[Opening Data for this task section]

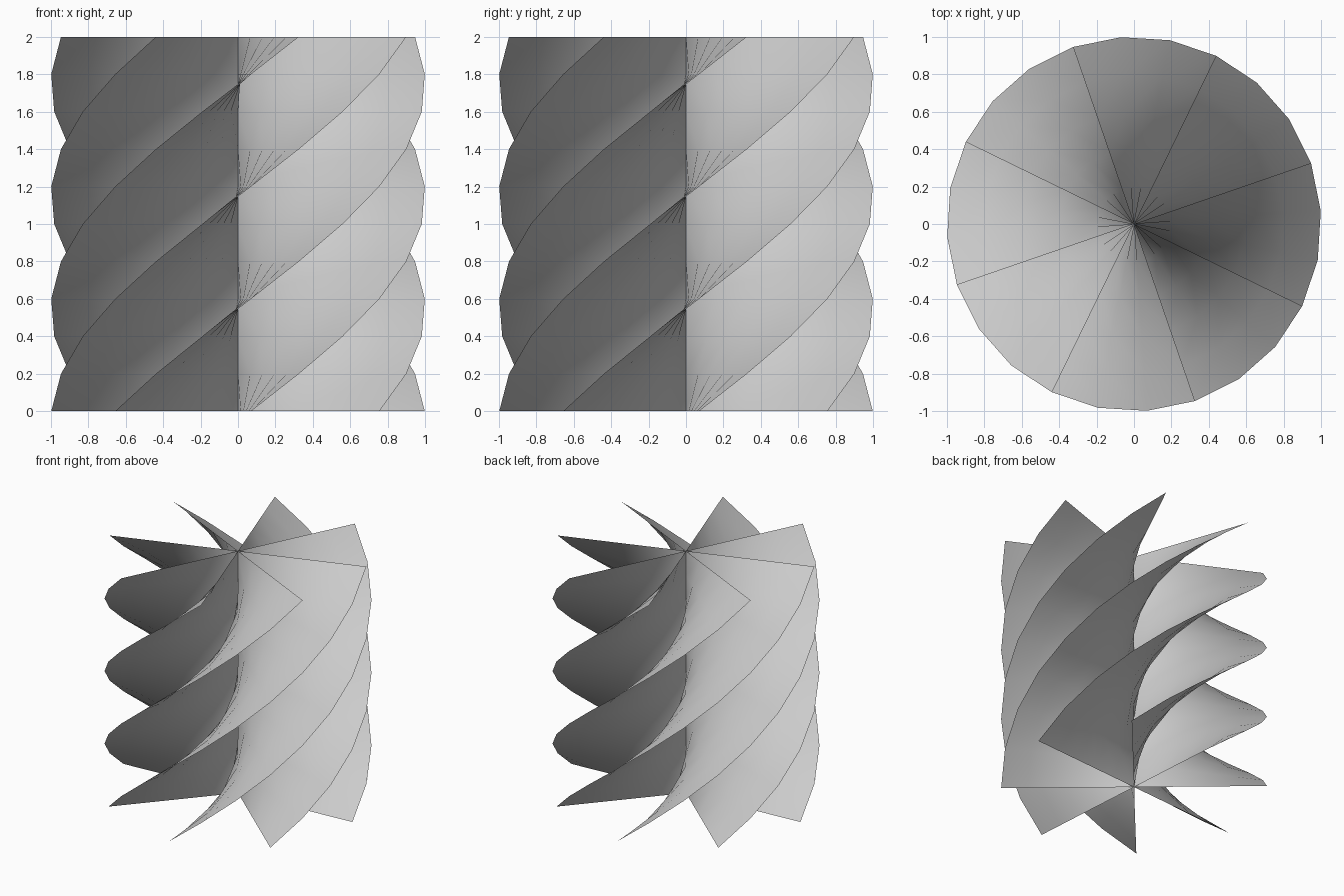
import bpy, bmesh
from math import radians, cos, sin

if "Cube" in bpy.data.objects:
    bpy.data.objects.remove(bpy.data.objects["Cube"])

STEPS = 10                    # grid divisions across and up
SIZE = 2.0                    # width and height of each sheet
START = radians(4)            # sheet angle at the base
TWIST = radians(150)          # total twist from base to top


def twisted_sheet(bm, offset):
    """Full-width sheet through the axis, twisted about z."""
    rows = []
    for j in range(STEPS + 1):
        t = j / STEPS
        a = START + offset + TWIST * t
        row = []
        for i in range(STEPS + 1):
            r = SIZE * (i / STEPS - 0.5)
            row.append(bm.verts.new((r * cos(a), r * sin(a), SIZE * t)))
        rows.append(row)
    for lo, hi in zip(rows, rows[1:]):
        for i in range(STEPS):
            bm.faces.new((lo[i], lo[i + 1], hi[i + 1], hi[i]))


# Four crossing sheets make eight spiral blades
for k in range(4):
    bm = bmesh.new()
    twisted_sheet(bm, radians(45 * k))
    mesh = bpy.data.meshes.new(f"twisted_blade_{k + 1}")
    bm.to_mesh(mesh)
    bm.free()
    obj = bpy.data.objects.new(f"twisted_blade_{k + 1}", mesh)
    bpy.context.collection.objects.link(obj)
    bpy.ops.object.select_all(action='DESELECT')
    obj.select_set(True)
    bpy.context.view_layer.objects.active = obj
    bpy.ops.object.shade_smooth_by_angle(angle=radians(30))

[Closing Data for this task section]

[Exercise] Give again, exactly, every line from the one holding "bpy.ops.object.select_all(action='DESELECT')" to the last line of the data.

[Reply to the exercise]
    bpy.ops.object.select_all(action='DESELECT')
    obj.select_set(True)
    bpy.context.view_layer.objects.active = obj
    bpy.ops.object.shade_smooth_by_angle(angle=radians(30))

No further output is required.